New Delhi has actively worked towards de-hyphenating the Russo-India bilateral relationship with the US-India relationship. Interestingly, that has not been the case for US-India-China. New Delhi’s deteriorating relations with Beijing has proved to be a catalyst for its increased cooperation with Washington.

With Indian and Chinese troops clashing once again last month, shared concerns or an antagonism towards China could become the impetus for US -India cooperation to grow, as long as Cold-War-era differences do not take precedence.


US joins high-altitude military exercise with India near its Himalayan border with China

US joins high-altitude military exercise with India near its Himalayan border with China

India’s feet in the Global South and its ambitions of modernising using Western technologies are not necessarily at odds. The US, for once, should partner with a nation not reliant on its military aid and defence exports.

While this independence may irk some in Washington, American taxpayers can rest assured their tax dollars are not underwriting the security of a faraway land nor will they be deployed to fight a war in the region.

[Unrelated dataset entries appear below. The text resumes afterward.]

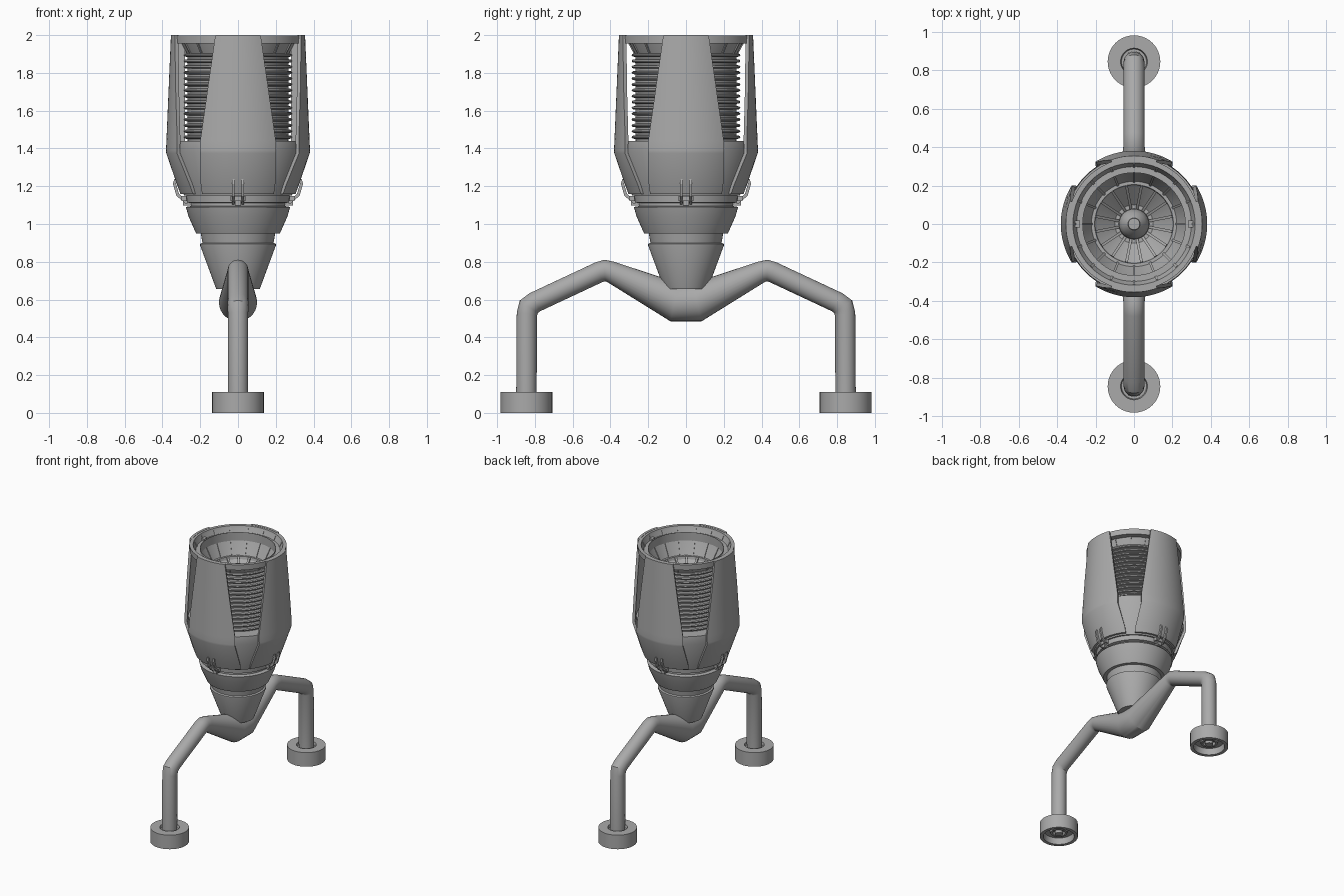
import bpy, bmesh
from math import sin, cos, pi, sqrt, atan2
from mathutils import Vector, Matrix

cube = bpy.data.objects.get("Cube")
if cube:
    bpy.data.objects.remove(cube)

steel = bpy.data.materials.new("grey steel")
steel.use_nodes = True
GREY = (0.4, 0.4, 0.4, 1)
steel.diffuse_color = GREY
steel.node_tree.nodes["Principled BSDF"].inputs["Base Color"].default_value = GREY


def finish(bm, name, angle=30):
    bmesh.ops.recalc_face_normals(bm, faces=bm.faces)
    mesh = bpy.data.meshes.new(name)
    bm.to_mesh(mesh)
    bm.free()
    ob = bpy.data.objects.new(name, mesh)
    bpy.context.collection.objects.link(ob)
    mesh.materials.append(steel)
    bpy.ops.object.select_all(action='DESELECT')
    ob.select_set(True)
    bpy.context.view_layer.objects.active = ob
    bpy.ops.object.shade_smooth_by_angle(angle=angle * pi / 180)
    return ob


def skin(bm, rings, closed=True):
    """Join successive vertex rings with quads."""
    n = len(rings[0])
    for a, b in zip(rings, rings[1:]):
        for i in range(n if closed else n - 1):
            j = (i + 1) % n
            bm.faces.new((a[i], a[j], b[j], b[i]))


def lathe(name, profile, y=0, n=64):
    """Revolve (radius, z) points around a vertical axis."""
    bm = bmesh.new()
    rings = [[bm.verts.new((r * cos(2 * pi * i / n), y + r * sin(2 * pi * i / n), z))
              for i in range(n)] for r, z in profile]
    skin(bm, rings)
    bmesh.ops.remove_doubles(bm, verts=bm.verts, dist=0.0002)
    return finish(bm, name)


def tube(name, path, n=28):
    """Sweep a mitred circle along (y, z, radius) points in the x = 0 plane."""
    bm = bmesh.new()
    pts = [Vector((0, y, z)) for y, z, r in path]
    rings = []
    for k, p in enumerate(pts):
        d0 = (p - pts[max(k - 1, 0)]).normalized()
        d1 = (pts[min(k + 1, len(pts) - 1)] - p).normalized()
        tan = (d0 + d1).normalized()
        miter = 1 / max(tan.dot(d1 if d1.length else d0), 0.5)
        side = Vector((0, -tan.z, tan.y)) * miter
        r = path[k][2]
        rings.append([bm.verts.new(p + Vector((1, 0, 0)) * r * cos(2 * pi * i / n)
                                   + side * r * sin(2 * pi * i / n)) for i in range(n)])
    skin(bm, rings)
    for ring in (rings[0], rings[-1]):
        bm.faces.new(ring)
    return finish(bm, name)


def bar(bm, a, b, w, h, turn=0):
    """Box from a to b, then turned about the z axis."""
    a, b = Vector(a), Vector(b)
    d = b - a
    rot = d.to_track_quat('Z', 'Y').to_matrix().to_4x4()
    m = (Matrix.Rotation(turn, 4, 'Z') @ Matrix.Translation((a + b) / 2) @ rot
         @ Matrix.Diagonal((w, h, d.length, 1)))
    bmesh.ops.create_cube(bm, size=1, matrix=m)


# Tapered lower body with stepped collars
lathe("lower_body", [(0, .655), (.115, .655), (.2, .885), (.2, .895), (.188, .9),
                     (.197, .95), (.222, .95), (.262, 1.04), (.276, 1.09), (.25, 1.095),
                     (.25, 1.11), (.27, 1.115), (.275, 1.165), (0, 1.165)])
# Inner shell behind the lower ends of the panels
lathe("inner_shell", [(.25, 1.15), (.285, 1.15), (.357, 1.38), (.353, 1.44), (.25, 1.44)])

# Ribbed drum
profile = [(.2, 1.43), (.265, 1.43)]
ribs = 15
for k in range(ribs):
    z = 1.45 + k * .031
    profile += [(.267, z), (.283, z + .003), (.288, z + .01), (.283, z + .017), (.267, z + .02)]
profile += [(.267, 1.97)]
lathe("ribbed_drum", profile)

# Rim, intake funnel and central spinner
lathe("top_rim", [(.267, 1.955), (.342, 1.955), (.344, 1.998), (.318, 1.998), (.312, 1.98),
                  (.222, 1.81), (.205, 1.81), (.2, 1.79), (.1, 1.7), (0, 1.7)])
lathe("spinner", [(.08, 1.7), (.078, 1.74), (.06, 1.79), (.032, 1.82), (.03, 1.84), (0, 1.842)], n=32)

bm = bmesh.new()
blades = 16
for k in range(blades):
    a = 2 * pi * k / blades
    bar(bm, (.316, 0, 1.985), (.215, 0, 1.8), .012, .01, a)
    bar(bm, (.205, 0, 1.805), (.07, 0, 1.7), .014, .014, a + pi / blades)
finish(bm, "funnel_vanes")

# Four curved outer panels: (height, radius, half width)
SECTIONS = [(1.16, .305, .19), (1.2, .32, .197), (1.375, .38, .2), (1.39, .381, .2),
            (1.44, .379, .2), (1.72, .367, .16), (2.0, .355, .12)]
STEPS = 16
for k, name in enumerate(("front_panel", "left_panel", "back_panel", "right_panel")):
    bm = bmesh.new()
    spin = Matrix.Rotation(k * pi / 2, 3, 'Z')
    layers = []
    for thick in (0, .02):
        rows = []
        for z, r, w in SECTIONS:
            half = atan2(w, sqrt(r * r - w * w))
            angles = [half * (2 * i / STEPS - 1) for i in range(STEPS + 1)]
            rows.append([bm.verts.new(spin @ Vector(((r - thick) * sin(t), -(r - thick) * cos(t), z)))
                         for t in angles])
        skin(bm, rows, closed=False)
        layers.append(rows)
    # Close the panel thickness along its border
    loops = []
    for rows in layers:
        loops.append(rows[0] + [row[-1] for row in rows[1:-1]] + rows[-1][::-1]
                     + [row[0] for row in rows[-2:0:-1]])
    skin(bm, loops)
    finish(bm, name, 20)

# Side posts between the drum and the panels
bm = bmesh.new()
for a in (0, pi):
    bar(bm, (.305, 0, 1.43), (.305, 0, 1.97), .05, .035, a)
finish(bm, "side_posts")

# Latches under each panel
bm = bmesh.new()
for k in range(4):
    a = k * pi / 2
    for y in (-.024, .024):
        bar(bm, (.318, y, 1.15), (.337, y, 1.215), .013, .016, a)
        bar(bm, (.337, y, 1.21), (.33, y, 1.235), .013, .016, a)
        bar(bm, (.268, y, 1.11), (.32, y, 1.155), .013, .016, a)
    bar(bm, (.285, -.04, 1.135), (.285, .04, 1.135), .026, .026, a)
    bar(bm, (.25, 0, 1.115), (.29, 0, 1.115), .03, .035, a)
finish(bm, "latches")

# Bent legs, one continuous pipe mirrored across the middle
half = [(.06, .586, .101), (.40, .747, .056), (.43, .754, .055), (.46, .745, .055),
        (.80, .586, .055), (.832, .562, .055), (.842, .525, .054), (.845, .09, .054)]
tube("legs", [(-y, z, r) for y, z, r in reversed(half)] + half)

# Round feet, hollow beneath, with a hub inside
for name, y in (("front_foot", -.845), ("back_foot", .845)):
    lathe(name, [(0, .09), (.065, .09), (.07, .11), (.137, .11), (.137, 0), (.112, 0),
                 (.108, .05), (.065, .05), (.06, .03), (.045, .03), (.042, .055),
                 (.03, .055), (.028, .02), (0, .02)], y, 40)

Unlike America’s allies in the Middle East, Europe and East Asia who underspend on defence and count on America to save the day, India, with the world’s second-largest ground forces, as the fifth-largest economy with over 150 nuclear warheads, and having fought three wars since its independence, is well equipped to deal with its own challenges.

This year, as the chair of the G20 and Shanghai Cooperation Organisation, and the host of the Indo-Pacific Economic Framework for Prosperity meetings, India’s multi-alignment strategy will be in action and its multipolar ambitions will come to fruition. The US should capitalise on India’s rising role both on the world stage and in the Global South. India may be America’s best bet for a partner, not just in the Indo-Pacific region but in the Global South.

Akhil Ramesh is a fellow at the Pacific Forum